Barracuda detected a 64% increase in such attacks between August 2020 and July 2021, and many healthcare institutions found themselves in the line of fire. If a database containing patient information or medical devices is subjected to an attack, medical treatments will be interrupted, and some even suspended. It can literally be a matter of life and death. And sadly, that’s why ransomware threat actors are now attacking more hospitals, just to apply that bit of extra pressure as part of their plot to seize ransoms.

In September 2021, Censinet and the Ponemon Institute published “The Impact of Ransomware on Healthcare During COVID-19 and Beyond” report, based on their interviews with some 600 IT and IT security professionals working in the healthcare industry. The report shares alarming survey results that confirm our worst fears: ransomware attacks can be a life-or-death matter.

The report statistically proves the devastating effects of ransomware attacks on medical services. Some 43% of respondents revealed that their organization was hit by a ransomware attack. Moreover, 71% said such incidents resulted in patients requiring an extended period of care in their facility, while 70% reported delays in procedures and tests. More concerning still, 36% said their patients faced the possibility of increased complications from medical procedures, and some 22% reported elevated mortality rates. 

In July 2019, a baby girl was born with brain damage due to the umbilical cord wrapping around her neck at the Springhill Medical Center in Alabama. The hospital had been hit by a ransomware attack that prevented medical staff from accessing medical equipment and health records.
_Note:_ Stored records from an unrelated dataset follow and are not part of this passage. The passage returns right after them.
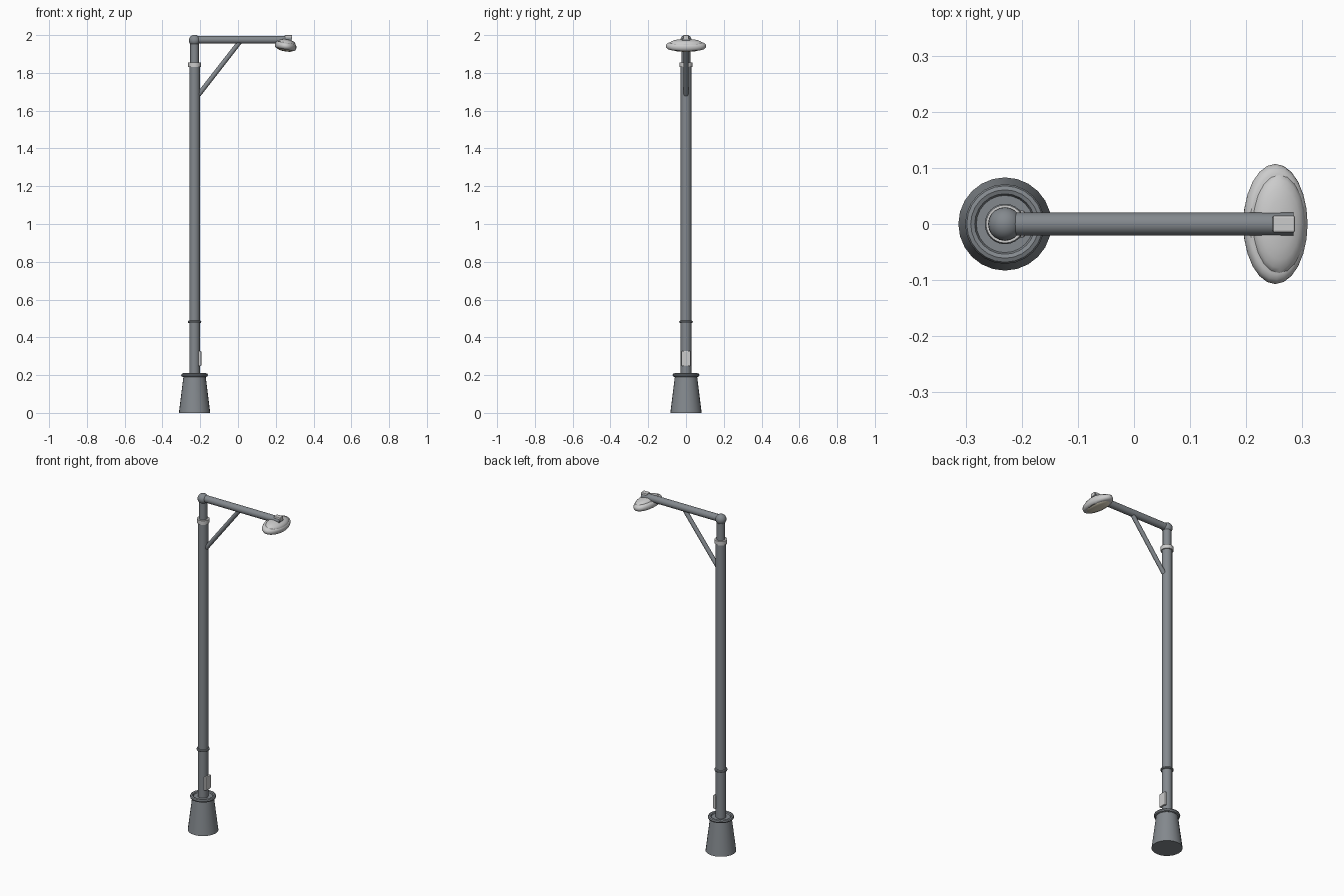
import bpy, math
from mathutils import Vector

if "Cube" in bpy.data.objects:
    bpy.data.objects.remove(bpy.data.objects["Cube"])

PX = -0.23  # pole axis


def finish(name, smooth=True):
    o = bpy.context.object
    o.name = name
    if smooth:
        bpy.ops.object.shade_smooth_by_angle(angle=math.radians(35))
    return o


def lathe(name, prof, n=24, loc=(PX, 0, 0), scale=(1, 1, 1), tilt=0.0):
    verts, faces = [], []
    for r, z in prof:
        for i in range(n):
            a = 2 * math.pi * i / n
            verts.append((r * math.cos(a) * scale[0], r * math.sin(a) * scale[1], z * scale[2]))
    for k in range(len(prof) - 1):
        for i in range(n):
            j = (i + 1) % n
            faces.append((k * n + i, k * n + j, (k + 1) * n + j, (k + 1) * n + i))
    faces.append(tuple(reversed(range(n))))
    faces.append(tuple(range((len(prof) - 1) * n, len(prof) * n)))
    me = bpy.data.meshes.new(name)
    me.from_pydata(verts, [], faces)
    o = bpy.data.objects.new(name, me)
    bpy.context.collection.objects.link(o)
    o.location = loc
    o.rotation_euler[1] = tilt
    bpy.ops.object.select_all(action='DESELECT')
    o.select_set(True)
    bpy.context.view_layer.objects.active = o
    return finish(name)


def rod(name, a, b, r, n=16):
    a, b = Vector(a), Vector(b)
    d = b - a
    bpy.ops.mesh.primitive_cylinder_add(vertices=n, radius=r, depth=d.length, location=(a + b) / 2)
    bpy.context.object.rotation_euler = d.to_track_quat('Z', 'Y').to_euler()
    return finish(name)


def box(name, loc, size, bevel=0.004):
    bpy.ops.mesh.primitive_cube_add(size=1, location=loc)
    o = bpy.context.object
    o.scale = size
    bpy.ops.object.transform_apply(location=False, rotation=False, scale=True)
    m = o.modifiers.new("bevel", 'BEVEL')
    m.width, m.segments = bevel, 2
    return finish(name, False)


def ring(name, z, R, r):
    bpy.ops.mesh.primitive_torus_add(location=(PX, 0, z), major_radius=R, minor_radius=r,
                                     major_segments=24, minor_segments=8)
    return finish(name)


def paint(o, c):
    m = bpy.data.materials.new(o.name)
    m.diffuse_color = (*c, 1)
    m.use_nodes = True
    m.node_tree.nodes["Principled BSDF"].inputs["Base Color"].default_value = m.diffuse_color
    o.data.materials.append(m)


DARK, LIGHT, LENS = (0.23, 0.25, 0.27), (0.55, 0.55, 0.54), (0.72, 0.66, 0.52)

# Base and pole
paint(lathe("base", [(0.083, 0), (0.058, 0.2)]), DARK)
paint(ring("base_collar", 0.2, 0.061, 0.010), DARK)
paint(rod("pole", (PX, 0, 0.19), (PX, 0, 1.84), 0.028, 20), DARK)
paint(ring("pole_ring", 0.482, 0.029, 0.007), DARK)
paint(lathe("top_band", [(0.034, 1.83), (0.034, 1.854)]), LIGHT)
paint(rod("pole_top", (PX, 0, 1.84), (PX, 0, 1.97), 0.023), DARK)
paint(box("access_hatch", (-0.202, 0, 0.288), (0.016, 0.048, 0.08)), LIGHT)

# Elbow, arm and brace
bpy.ops.mesh.primitive_uv_sphere_add(segments=20, ring_count=12, radius=0.03, location=(PX, 0, 1.972))
paint(finish("elbow"), DARK)
paint(rod("arm", (PX, 0, 1.975), (0.284, 0, 1.975), 0.0205), DARK)
paint(rod("brace", (-0.208, 0, 1.685), (0.01, 0, 1.965), 0.0125, 12), DARK)

# Lamp head: oval rim, dome and lens, tilted slightly
S, T, C = (0.058, 0.107, 1), math.radians(10), (0.252, 0, 1.942)
rim = [(0.84, -0.018), (0.93, -0.014), (0.98, -0.008), (1, 0), (0.98, 0.008), (0.93, 0.014), (0.84, 0.018)]
dome = [(0.84, 0.008), (0.82, 0.016), (0.74, 0.023), (0.6, 0.029), (0.4, 0.033), (0.15, 0.035)]
lens = [(0.2, -0.028), (0.5, -0.026), (0.7, -0.021), (0.78, -0.015)]
paint(lathe("lamp_rim", rim, 24, C, S, T), LIGHT)
paint(lathe("lamp_dome", dome, 20, (0.256, 0, 1.943), S, T), LIGHT)
paint(lathe("lamp_lens", lens, 20, C, S, T), LENS)
paint(box("lamp_clip", (0.267, 0, 1.988), (0.04, 0.031, 0.024)), LIGHT)
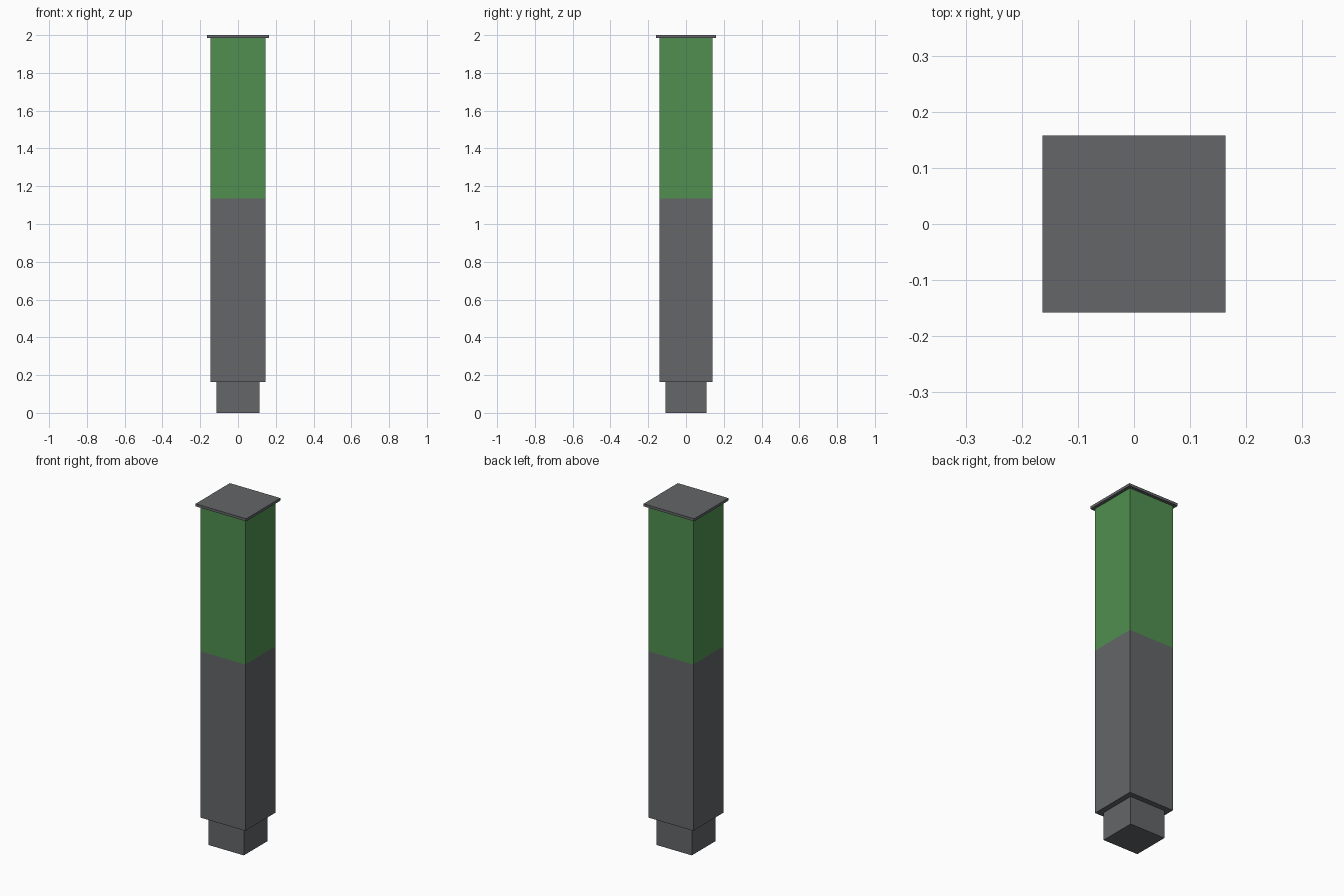
import bpy
import bmesh

if "Cube" in bpy.data.objects:
    bpy.data.objects.remove(bpy.data.objects["Cube"])


def material(name, rgb):
    m = bpy.data.materials.new(name)
    m.diffuse_color = (*rgb, 1.0)
    m.use_nodes = True
    m.node_tree.nodes["Principled BSDF"].inputs["Base Color"].default_value = m.diffuse_color
    return m


grey = material("dark grey", (0.125, 0.133, 0.138))
green = material("green", (0.082, 0.275, 0.08))


def box(name, width, depth, z0, z1, cut=None):
    """Box from z0 to z1; an optional cut height splits grey below from green above."""
    bm = bmesh.new()
    bmesh.ops.create_cube(bm, size=1.0)
    for v in bm.verts:
        v.co = (v.co.x * width, v.co.y * depth, z0 + (v.co.z + 0.5) * (z1 - z0))
    if cut is not None:
        bmesh.ops.bisect_plane(bm, geom=bm.verts[:] + bm.edges[:] + bm.faces[:],
                               plane_co=(0, 0, cut), plane_no=(0, 0, 1))
        for f in bm.faces:
            f.material_index = int(f.calc_center_median().z > cut)
    mesh = bpy.data.meshes.new(name)
    bm.to_mesh(mesh)
    bm.free()
    mesh.materials.append(grey)
    if cut is not None:
        mesh.materials.append(green)
    obj = bpy.data.objects.new(name, mesh)
    bpy.context.collection.objects.link(obj)
    return obj


# Recessed foot
box("foot", 0.228, 0.218, 0.0, 0.164)
# Column, grey below and green above
box("column", 0.291, 0.281, 0.164, 1.985, cut=1.136)
# Thin overhanging lid
box("cap", 0.327, 0.316, 1.985, 2.0)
Healthcare professionals holding a tablet

The baby passed away nine months later. Her mother filed a lawsuit against the hospital, accusing the Center of not doing enough to prevent the ransomware attack and trying to hide its severity. The hospital allegedly failed to notify the mother about the hack and resulting IT outage. She argued that she would have chosen a different hospital for delivery if the facility had informed her of the cyberattack. If the allegation is proven in court, this will be the first confirmed death resulting from a ransomware attack.

Lawsuit against the hospital

In response to the growing scourge of ransomware in the industry, the healthcare sector has been enhancing the efficiency of its operations by adopting more connected devices. The market size of the global healthcare internet of things (IoT) is expected to increase from USD 60.83 billion in 2019 to USD 260.75 billion by 2027. Yet, there’s also a growing risk of shadow IT in the realm of IoT. Some departments purchase devices and connect them to the office network without talking to the IT team. The invisibility of those shadow IT devices makes it difficult for the IT and cybersecurity teams to protect their facility from cyberattacks. Medigate and CrowdStrike in fact revealed in November 2021 that approximately 82% of health systems had experienced IoT cyberattack and 34% of them were ransomware over the last 18 months.

As ransomware attacks on healthcare are on the rise, it’s vital to raise cybersecurity awareness among all stakeholders, increase the visibility of cyber-risks (including IoT-related ones) and implement network segmentation to minimize damages by cyberattacks. Yet, healthcare institutions currently only spend 3–4% of their IT budgets on cybersecurity, compared to 6–14% at financial institutions.

Information-sharing is indispensable for cyber-risk management. A positive development in this effort is the establishment of the Health Information Sharing and Analysis Center (H-ISAC) – a US-based global non-profit organization of healthcare institutions whose mission is to share cyberthreat intelligence and best practices.

Since IT is part of medical services in our digital world, cybersecurity should be integrated into the business strategy and risk management plan of every player in the healthcare sector. Healthcare business executives should ensure their IT and cybersecurity teams have full visibility of which IoT devices need to be protected and patched. And while we must accept that 100% security is not possible, cyberthreat intelligence can reinvigorate detection and response capabilities. In addition, regular data backups, including offline ones, are crucial to a speedy recovery in the case of a devastating ransomware attack.

At NTT, we also advise our clients to revisit their risk management strategies and ensure they include an incident response plan and regular cyber-exercises that put business continuity capabilities to the test. To contextualize the importance of such focus and effort, NTT Security, now called NTT Ltd., discovered in 2019 that only 52% of organizations have such a plan. Without an incident response plan, it’s simply impossible to react to a crisis in a timely manner and have strategic communications with key stakeholders in the event of a catastrophe.

The past two years have brought home to all of us the value and criticality of the care offered to us by our healthcare community and the infrastructure upon which it depends. Robust cybersecurity is an avenue to ensuring that healthcare service providers deliver on their mission and pledge to protect every patient’s life.

If you’d like help building out your incident response capabilities in support of better patient care and resiliency as a healthcare provider, reach out to us today.